Entering their 85th season, the Harlem Globetrotters have entertained millions of parents, children, and general basketball admirers with a unique brand of athletic precision and showmanship. For their latest “4 Times the Fun” North American tour, the Globetrotters will add a new 4-point shot spots located 35 feet from the basket, which is 12 feet further than the official three-point line but several thousand miles closer than the prime meridian. See the arch-nemesis Generals try to keep up as the Harlem hardwood sorcerers evade gravity’s oppressive clutches and court clairvoyants distribute unassailable alley-oops. Youngsters can learn about the benefits of teamwork while laughing along with the jovial jocks as they perform classic routines of unconventional passing and sudden transmutations of water into confetti.

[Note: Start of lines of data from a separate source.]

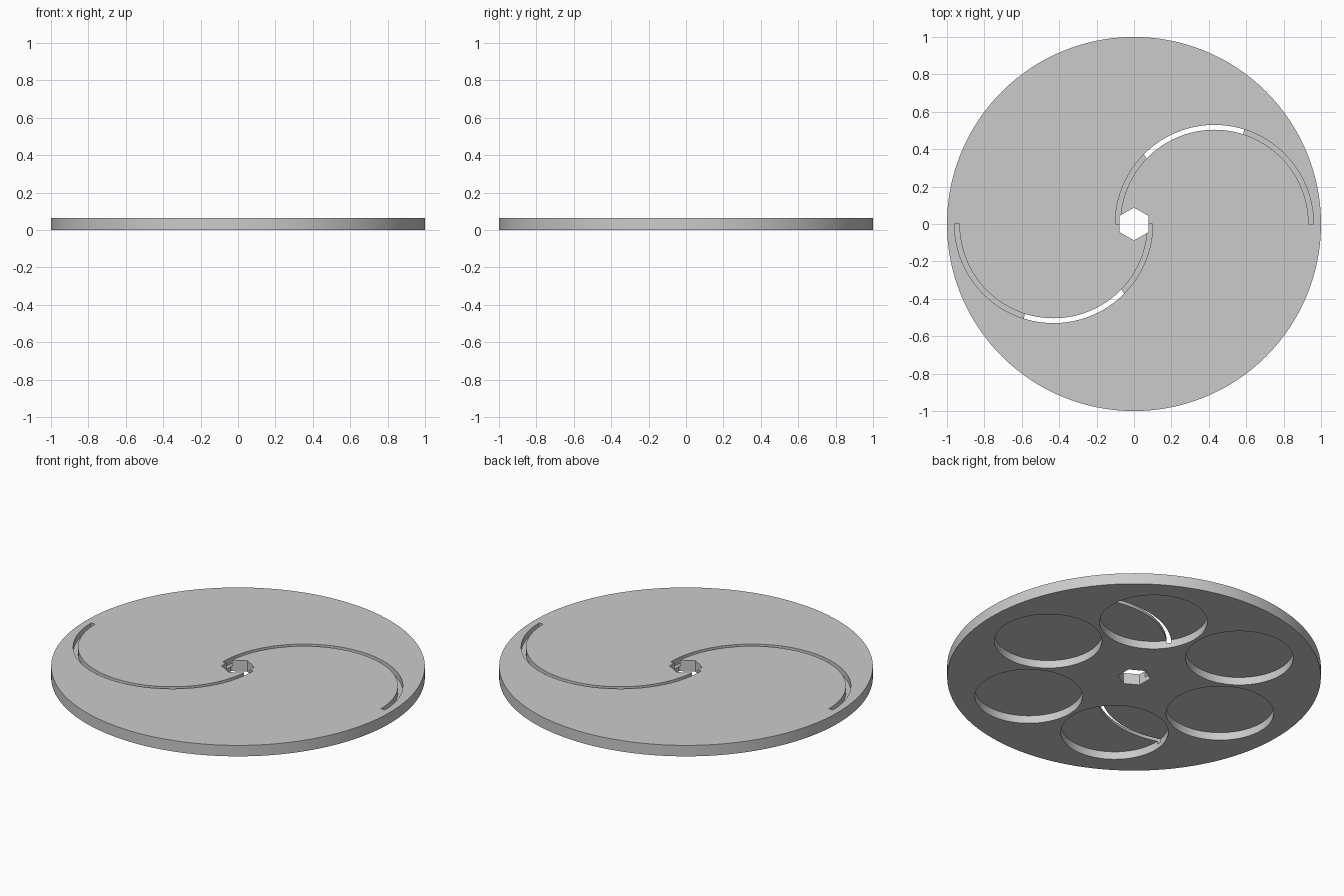
import bpy
import bmesh
from math import cos, sin, pi, radians
from mathutils import Vector

cube = bpy.data.objects.get("Cube")
if cube:
    bpy.data.objects.remove(cube, do_unlink=True)

HEIGHT = 0.065
POCKET_TOP = 0.046
SLOT_FLOOR = 0.028

grey = bpy.data.materials.new("plain grey")
grey.use_nodes = True
colour = (0.6, 0.6, 0.6, 1)
grey.diffuse_color = colour
grey.node_tree.nodes["Principled BSDF"].inputs["Base Color"].default_value = colour


def arc(cx, cy, radius, start, sweep, steps):
    """Points along a circular arc, both ends included."""
    return [(cx + radius * cos(start + sweep * i / steps),
             cy + radius * sin(start + sweep * i / steps)) for i in range(steps + 1)]


def circle(cx, cy, radius, sides, start=0):
    return arc(cx, cy, radius, start, 2 * pi, sides)[:-1]


def prism(name, outline, bottom, top):
    """Extrude a flat outline straight up."""
    bm = bmesh.new()
    face = bm.faces.new([bm.verts.new((x, y, bottom)) for x, y in outline])
    raised = bmesh.ops.extrude_face_region(bm, geom=[face])["geom"]
    bmesh.ops.translate(bm, vec=Vector((0, 0, top - bottom)),
                        verts=[v for v in raised if isinstance(v, bmesh.types.BMVert)])
    bmesh.ops.recalc_face_normals(bm, faces=bm.faces[:])
    mesh = bpy.data.meshes.new(name)
    bm.to_mesh(mesh)
    bm.free()
    mesh.materials.append(grey)
    obj = bpy.data.objects.new(name, mesh)
    bpy.context.collection.objects.link(obj)
    return obj


# Round plate
disc = prism("disc", circle(0, 0, 1, 128), 0, HEIGHT)

# Hexagonal shaft hole through the middle
cutters = [prism("hub_cutter", circle(0, 0, 0.088, 6, pi / 2), -0.1, 0.2)]

# Six round pockets in the underside
for i in range(6):
    a = radians(60 * i)
    cutters.append(prism("pocket_cutter", circle(0.6 * cos(a), 0.6 * sin(a), 0.288, 64),
                         -0.1, POCKET_TOP))

# Two half-circle grooves in the top, which break into two of the pockets
for side in (1, -1):
    outline = arc(0.43, 0, 0.53, 0, pi, 48) + arc(0.43, 0, 0.504, pi, -pi, 48)
    cutters.append(prism("groove_cutter", [(side * x, side * y) for x, y in outline],
                         SLOT_FLOOR, 0.2))

for cutter in cutters:
    cutter.hide_render = True
    mod = disc.modifiers.new(cutter.name, "BOOLEAN")
    mod.operation = "DIFFERENCE"
    mod.solver = "EXACT"
    mod.object = cutter

# Bake the cuts and remove the cutters
graph = bpy.context.evaluated_depsgraph_get()
cut_mesh = bpy.data.meshes.new_from_object(disc.evaluated_get(graph))
disc.modifiers.clear()
disc.data = cut_mesh
for cutter in cutters:
    bpy.data.objects.remove(cutter, do_unlink=True)

# Smooth the round walls, keep the rims sharp
bpy.ops.object.select_all(action="DESELECT")
disc.select_set(True)
bpy.context.view_layer.objects.active = disc
bpy.ops.object.shade_smooth_by_angle(angle=radians(30))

The Norton Center for the Arts at Centre College regularly rolls out cultural buffets of music and theater, commencing the holiday season with the sweeping harmonies of the Vienna Boys Choir. Founded in 1498 by Emperor Maximilian I to soothe the battle wounds of Tyrolean troops with show tunes, the Vienna choirboys are known the world over for their dulcet tones and crowd-pleasing repertoire. Guests drink in melodies from seats in the house's coveted Orchestra and Grand Tier 1 sections, as the boy wonders take the stage to intone time-tested holiday tunes, Austrian folk songs, classical masterpieces, medieval chants, and renditions of "The Farmer in the Dell." Prior to the concert at approximately 3 p.m. in the center's lobby, audience members can relish in a complimentary performance by the Danville Children's Choir.
At Theatres of Georgetown, seven bright screens, booming speakers, and the thrum of cooking popcorn kindle guests' imaginations for nights of cinematic excitation. In preparation for celluloid adventures, moviegoers stroll past a concession stand bustling with staffers coaxing popped corn kernels into buckets and loading cups with sips of effervescing soda in preparation for coming film fiestas. Each theater’s stadium seating facilitates clear sightlines to enjoy current spectacles in wide release or the slideshow of the projectionist's trip to Pismo Beach. A friendly, outgoing staff mans the many stations of the theater and dons costumes of their favorite characters for big film releases, parading into the streets to generate a fervor for Theatres of Georgetown's next midnight showing or themed phantasmagoria.
27 Drive-In carries on the classic American tradition of watching the silver screen from the reclined seats of an automobile. On Friday, Saturday, and Sunday at around 8:30 p.m., two towering screens show recent cinematic releases to audience members cozily nestled in laughing Hondas, transfixed Volvos, and sobbing Saturns. Movie-goers motor through a two-lane ticket booth before parking and dialing the radio to an FM station broadcasting the movie’s sound. Anticipated flicks such as Contagion enthrall viewers this September, and the Twilight sequel, Breaking Dawn: Part I will cause theater grass to do sit-ups to withstand getting flattened by the horde of oncoming vehicles.